     Several gay authors of Frommer travel guides have already informed me that they will no longer risk travel to Russia as long as the "pro-gay propaganda" statute is in effect.  Some among them are calling for a broader boycott of all travel to Russia by all Americans, gay or not, as a protest against this denial of human rights. They refer not only to the new legislation, but to several recent incidents of physical assaults by prejudiced young Russians against gay persons, none of which seemed to interest Russian police.  And of course, officials and athletes preparing to participate in the winter Olympics are seriously concerned.

     In the words of another Frommer author:  "The new Russian law is extremely dangerous, borne of dark nationalism, and through its virulent ignorance, the stage is set for a witch hunt.  History has shown only too clearly what can happen when a government provides for the systematic silencing and disenfranchisement of an unpopular minority".    
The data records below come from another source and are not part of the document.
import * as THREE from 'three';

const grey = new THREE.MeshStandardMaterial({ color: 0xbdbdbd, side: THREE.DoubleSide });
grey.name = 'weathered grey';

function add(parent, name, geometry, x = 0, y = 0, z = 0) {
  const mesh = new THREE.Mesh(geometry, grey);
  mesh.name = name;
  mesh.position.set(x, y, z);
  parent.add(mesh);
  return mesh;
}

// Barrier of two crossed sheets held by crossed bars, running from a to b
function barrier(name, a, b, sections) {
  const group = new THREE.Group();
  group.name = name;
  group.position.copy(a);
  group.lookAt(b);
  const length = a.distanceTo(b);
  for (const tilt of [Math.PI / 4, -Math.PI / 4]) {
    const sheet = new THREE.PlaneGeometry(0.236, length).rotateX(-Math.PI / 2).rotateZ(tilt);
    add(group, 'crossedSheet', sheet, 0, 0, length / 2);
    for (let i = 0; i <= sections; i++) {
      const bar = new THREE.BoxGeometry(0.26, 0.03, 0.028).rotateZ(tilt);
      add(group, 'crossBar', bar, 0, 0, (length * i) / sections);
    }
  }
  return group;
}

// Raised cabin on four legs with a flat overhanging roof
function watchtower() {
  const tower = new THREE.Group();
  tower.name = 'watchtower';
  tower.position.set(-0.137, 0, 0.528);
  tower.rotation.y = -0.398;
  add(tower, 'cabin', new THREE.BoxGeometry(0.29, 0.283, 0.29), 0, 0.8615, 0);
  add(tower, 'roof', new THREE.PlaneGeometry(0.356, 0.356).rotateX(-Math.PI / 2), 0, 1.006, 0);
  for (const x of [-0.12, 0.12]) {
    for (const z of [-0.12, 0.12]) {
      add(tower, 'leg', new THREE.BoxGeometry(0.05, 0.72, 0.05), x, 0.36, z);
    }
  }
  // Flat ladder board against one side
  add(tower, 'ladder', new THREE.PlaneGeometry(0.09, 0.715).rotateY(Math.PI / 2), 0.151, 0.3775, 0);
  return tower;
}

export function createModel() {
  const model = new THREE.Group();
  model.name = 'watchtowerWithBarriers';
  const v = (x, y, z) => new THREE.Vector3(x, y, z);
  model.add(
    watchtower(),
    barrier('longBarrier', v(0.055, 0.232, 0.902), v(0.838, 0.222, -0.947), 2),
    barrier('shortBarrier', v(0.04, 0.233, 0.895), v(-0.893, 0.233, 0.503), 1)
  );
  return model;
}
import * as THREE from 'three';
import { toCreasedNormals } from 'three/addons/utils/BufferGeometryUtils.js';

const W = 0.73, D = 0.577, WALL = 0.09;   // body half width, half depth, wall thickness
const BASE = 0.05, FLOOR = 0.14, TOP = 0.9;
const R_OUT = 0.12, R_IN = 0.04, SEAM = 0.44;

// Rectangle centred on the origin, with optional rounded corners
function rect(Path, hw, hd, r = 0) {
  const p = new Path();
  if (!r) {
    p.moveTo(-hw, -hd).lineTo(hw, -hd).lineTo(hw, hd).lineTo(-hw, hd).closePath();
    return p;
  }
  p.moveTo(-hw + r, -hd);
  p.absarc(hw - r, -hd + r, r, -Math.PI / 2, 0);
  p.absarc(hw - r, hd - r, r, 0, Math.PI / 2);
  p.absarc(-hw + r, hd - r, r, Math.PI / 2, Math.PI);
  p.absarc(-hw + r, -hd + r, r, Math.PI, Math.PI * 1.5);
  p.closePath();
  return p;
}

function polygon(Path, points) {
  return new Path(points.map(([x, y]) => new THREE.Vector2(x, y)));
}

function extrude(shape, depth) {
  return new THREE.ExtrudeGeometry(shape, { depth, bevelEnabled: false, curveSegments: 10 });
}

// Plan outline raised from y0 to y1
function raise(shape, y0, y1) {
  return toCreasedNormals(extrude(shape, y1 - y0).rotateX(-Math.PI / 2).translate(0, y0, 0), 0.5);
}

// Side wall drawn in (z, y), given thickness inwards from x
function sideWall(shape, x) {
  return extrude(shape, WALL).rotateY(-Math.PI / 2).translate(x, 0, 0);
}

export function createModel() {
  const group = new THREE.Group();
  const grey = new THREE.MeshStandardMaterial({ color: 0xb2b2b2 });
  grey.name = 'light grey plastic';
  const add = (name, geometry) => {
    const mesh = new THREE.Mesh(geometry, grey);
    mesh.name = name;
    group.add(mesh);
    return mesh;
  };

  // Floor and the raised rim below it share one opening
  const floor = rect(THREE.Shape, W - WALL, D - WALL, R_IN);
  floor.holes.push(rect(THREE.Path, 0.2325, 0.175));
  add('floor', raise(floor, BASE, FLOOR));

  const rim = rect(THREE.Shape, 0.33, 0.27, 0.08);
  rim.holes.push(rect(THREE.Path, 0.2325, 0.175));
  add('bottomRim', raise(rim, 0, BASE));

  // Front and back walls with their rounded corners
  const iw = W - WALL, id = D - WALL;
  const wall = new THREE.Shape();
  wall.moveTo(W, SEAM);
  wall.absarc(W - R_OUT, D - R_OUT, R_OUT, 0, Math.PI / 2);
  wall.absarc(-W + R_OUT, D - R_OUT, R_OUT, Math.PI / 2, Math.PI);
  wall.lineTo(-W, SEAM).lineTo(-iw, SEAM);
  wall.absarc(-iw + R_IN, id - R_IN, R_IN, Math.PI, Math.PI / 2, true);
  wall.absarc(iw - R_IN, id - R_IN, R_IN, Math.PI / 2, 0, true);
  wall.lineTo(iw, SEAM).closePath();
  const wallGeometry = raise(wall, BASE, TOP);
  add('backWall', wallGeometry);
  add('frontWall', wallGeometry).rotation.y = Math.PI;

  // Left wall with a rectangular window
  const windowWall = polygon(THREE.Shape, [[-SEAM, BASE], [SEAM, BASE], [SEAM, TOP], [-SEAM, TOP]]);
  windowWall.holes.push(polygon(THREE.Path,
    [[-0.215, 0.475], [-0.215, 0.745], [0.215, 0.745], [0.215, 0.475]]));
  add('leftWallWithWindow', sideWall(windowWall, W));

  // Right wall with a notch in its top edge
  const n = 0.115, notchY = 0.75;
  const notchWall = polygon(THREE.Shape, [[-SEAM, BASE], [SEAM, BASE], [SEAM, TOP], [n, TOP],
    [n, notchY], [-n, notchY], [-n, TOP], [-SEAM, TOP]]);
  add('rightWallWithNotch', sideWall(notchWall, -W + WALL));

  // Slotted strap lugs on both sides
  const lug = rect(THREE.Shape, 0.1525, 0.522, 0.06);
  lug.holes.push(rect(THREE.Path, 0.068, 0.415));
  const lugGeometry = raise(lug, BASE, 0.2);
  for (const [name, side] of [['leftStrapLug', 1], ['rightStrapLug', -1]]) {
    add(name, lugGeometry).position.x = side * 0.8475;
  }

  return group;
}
     I will be returning to this subject as additional facts are known about the exact position of the Russian government relating to these two new laws.  Certainly, the development should cause grave concern among right-minded people interested in the protection of human rights.  As most of us have concluded, prejudice against other Americans because of their sexual orientation is un-American and should be condemned.  And when such prejudice prevents Americans from traveling without fear in another country, that prejudice should also be condemned, and appropriate action taken by persons in travel and tourism.

     I'd be interested to receive the comments of our readers.